Twenty years ago, when a huge, ambitious show at LACMA celebrated the Splendors of Thirty Centuries of Art in Mexico, something strange happened in the very last room of the exhibition, dedicated to the best Mexican painters of the 20th century. There they were, the great masters: Diego Rivera, Jose Clemente Orozco, and David Alfaro Siqueiros, famous for their politically charged, monumental murals. In the same room were a few modestly scaled canvases by Frida Kahlo, with her trademark unsettling, intimate, pain-inflicted images. So, here she was: one female artist versus three super-macho colleagues. And you know who won the battle? Yes, you guessed it right: Frida left the boys in the dust. Their paintings, now more than a half-century old, came off as political chest-beating while hers retained all its personal intensity and artistic relevance.

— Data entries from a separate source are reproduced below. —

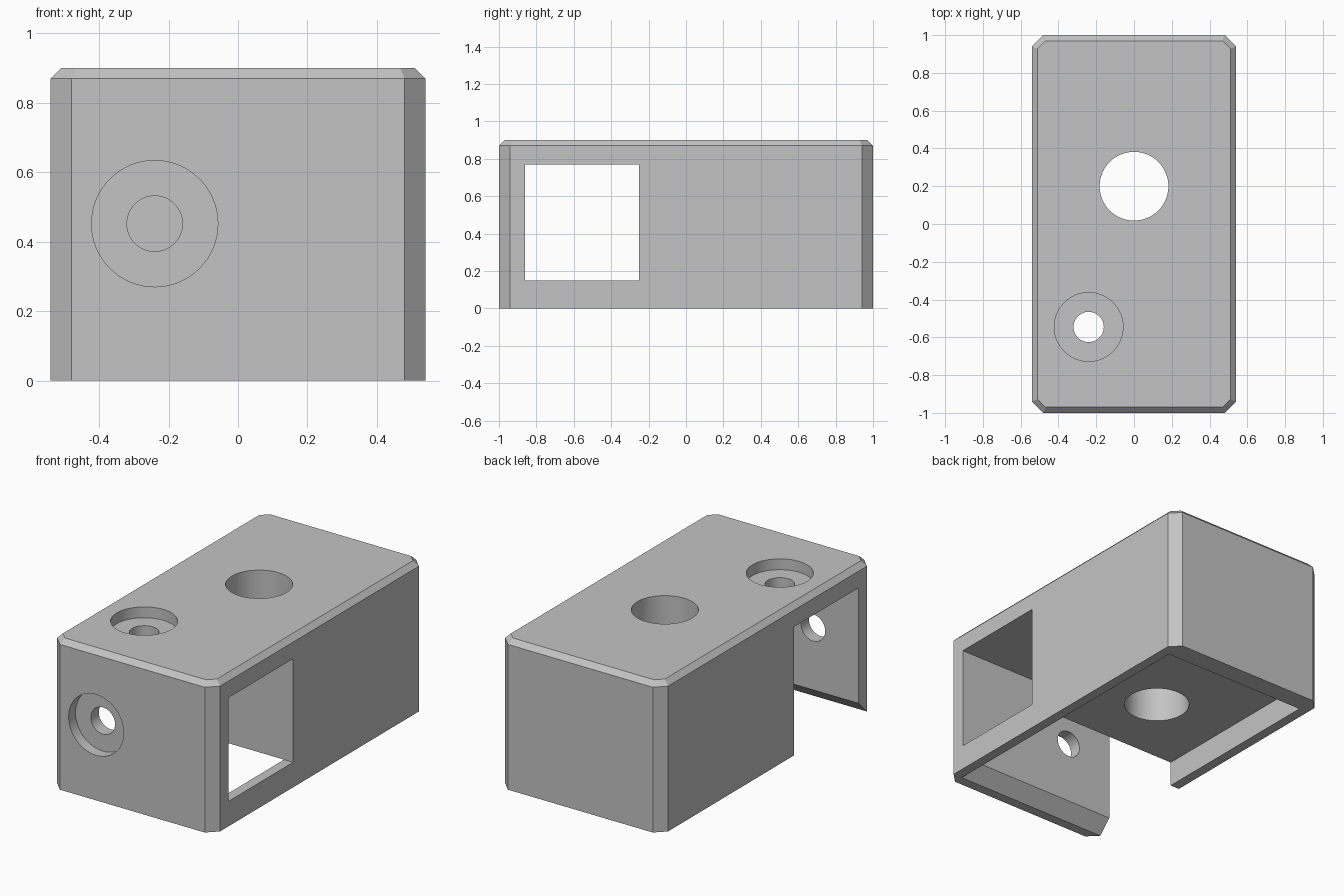
import bpy, bmesh, math
from mathutils import Matrix, Vector

if "Cube" in bpy.data.objects:
    bpy.data.objects.remove(bpy.data.objects["Cube"])


def add_object(name, bm):
    bmesh.ops.recalc_face_normals(bm, faces=bm.faces[:])
    mesh = bpy.data.meshes.new(name)
    bm.to_mesh(mesh)
    bm.free()
    ob = bpy.data.objects.new(name, mesh)
    bpy.context.collection.objects.link(ob)
    return ob


def prism(points, extrude):
    bm = bmesh.new()
    face = bm.faces.new([bm.verts.new(p) for p in points])
    new = bmesh.ops.extrude_face_region(bm, geom=[face])["geom"]
    bmesh.ops.translate(bm, vec=Vector(extrude),
                        verts=[g for g in new if isinstance(g, bmesh.types.BMVert)])
    return bm


def side_cutter(name, profile, x0, x1):
    # profile in y and z, swept along x
    return add_object(name, prism([(x0, y, z) for y, z in profile], (x1 - x0, 0, 0)))


def rect(y0, y1, z0, z1):
    return [(y0, z0), (y1, z0), (y1, z1), (y0, z1)]


def drill(name, center, radius, depth, rotation=Matrix()):
    bm = bmesh.new()
    bmesh.ops.create_cone(bm, cap_ends=True, segments=64, radius1=radius, radius2=radius,
                          depth=depth, matrix=Matrix.Translation(center) @ rotation)
    return add_object(name, bm)


W, L, H, C = 0.54, 1.0, 0.90, 0.06

# Block with chamfered upright corners and a finer chamfer round the top
outline = [(W, -L + C), (W, L - C), (W - C, L), (-W + C, L),
           (-W, L - C), (-W, -L + C), (-W + C, -L), (W - C, -L)]
bm = prism([(x, y, 0) for x, y in outline], (0, 0, H))
top_edges = [e for e in bm.edges if all(v.co.z > H - 0.01 for v in e.verts)]
bmesh.ops.bevel(bm, geom=top_edges, offset=0.03, offset_type='OFFSET',
                segments=1, affect='EDGES', clamp_overlap=True)
housing = add_object("housing", bm)

turn = Matrix.Rotation(math.radians(90), 4, 'X')
cutters = [
    # Pocket open to the left and below, with a sloped lower front lip
    side_cutter("pocket_cutter", [(-1.04, -0.10), (-0.86, 0.08), (-0.86, 0.77),
                                  (-0.25, 0.77), (-0.25, -0.10)], -0.7, 0.48),
    # Shallow recess in the underside
    side_cutter("recess_cutter", rect(-0.5, 0.88, -0.1, 0.15), -0.48, 0.48),
    # Square window in the right wall
    side_cutter("window_cutter", rect(-0.86, -0.25, 0.15, 0.77), 0.4, 0.7),
    # Large through hole
    drill("large_hole_cutter", (0, 0.2, 0.5), 0.182, 1.2),
    # Counterbored holes in the top and front
    drill("top_bore_cutter", (-0.24, -0.545, H + 0.035), 0.182, 0.2),
    drill("top_hole_cutter", (-0.24, -0.545, 0.8), 0.08, 0.4),
    drill("front_bore_cutter", (-0.24, -1.035, 0.452), 0.182, 0.2, turn),
    drill("front_hole_cutter", (-0.24, -0.9, 0.452), 0.08, 0.4, turn),
]

bpy.context.view_layer.objects.active = housing
for cutter in cutters:
    mod = housing.modifiers.new(cutter.name, 'BOOLEAN')
    mod.operation = 'DIFFERENCE'
    mod.solver = 'EXACT'
    mod.object = cutter
    bpy.ops.object.modifier_apply(modifier=mod.name)
for cutter in cutters:
    bpy.data.objects.remove(cutter)

# Plain grey finish, round holes smooth
grey = bpy.data.materials.new("grey")
grey.diffuse_color = (0.55, 0.55, 0.55, 1)
grey.use_nodes = True
grey.node_tree.nodes["Principled BSDF"].inputs["Base Color"].default_value = grey.diffuse_color
housing.data.materials.clear()
housing.data.materials.append(grey)
bpy.ops.object.select_all(action='DESELECT')
housing.select_set(True)
bpy.ops.object.shade_smooth_by_angle(angle=math.radians(25))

Now, in the new exhibition unveiled over the weekend at LACMA, Frida Kahlo is winning again, but this time it's a much easier battle. She's one of the fifty Surrealist artists from Mexico and the U.S., all of them women and most of them you've probably never heard of...for a good reason: their talent and originality simply is not up to Frida's level. Though there are a few exceptions — Louise Bourgeois' erotically charged sculpture, Lee Miller's knockout photographs, and Dorothea Tanning's whimsical paintings. Though it's not Tanning's paintings but her large, X-rated sculpture that stopped me in my tracks. I would cautiously describe it as the nasty, very nasty, sexual encounter between a full-scale couch and two naked creatures, alarmingly melting into each other. Enough said.
Taking into consideration all of the above, I wonder what Frida would say about the art of Ed Kienholz, whose early works are on display in a just-opened exhibition at L.A. Louver gallery. It's interesting to see Ed Kienholz gradually abandoning abstract painting in favor of narrative, sculptural assemblage. And that's where, ultimately, he hits the artistic jackpot, focusing his attention on the most provocative and painful political, social and racial issues of the day.
There is always something nefarious and upsetting about these sculptural assemblages, whether it's stuffed toy bears climbing over the carcass of a TV set with an American flag inside, or baby dolls, one white with black pattern and another black with white pattern. Even half a century later, Ed Kienholz's work delivers its powerful punches, knocking you off of your feet.
With Frida Kahlo and Ed Kienholz on my mind, and therefore plenty of Surrealism in the air, I wonder if Newt Gingrich — the endlessly fascinating political gladiator whom we seemingly cannot get enough of — if he took a lesson from Surrealist artists. How else can you explain his titillating promise to — if elected as president — build an American settlement on the moon with the prospect of turning it into the 51st state? Just in case he succeeds, I would like to send him in advance my resume for the privilege to serve as the Cultural Commissioner of this Surreal moonshine project of his.
Banner image: Frida Kahlo, The Two Fridas, 1939, Oil on canvas. Collection of the Museo de Arte Moderno, Mexico City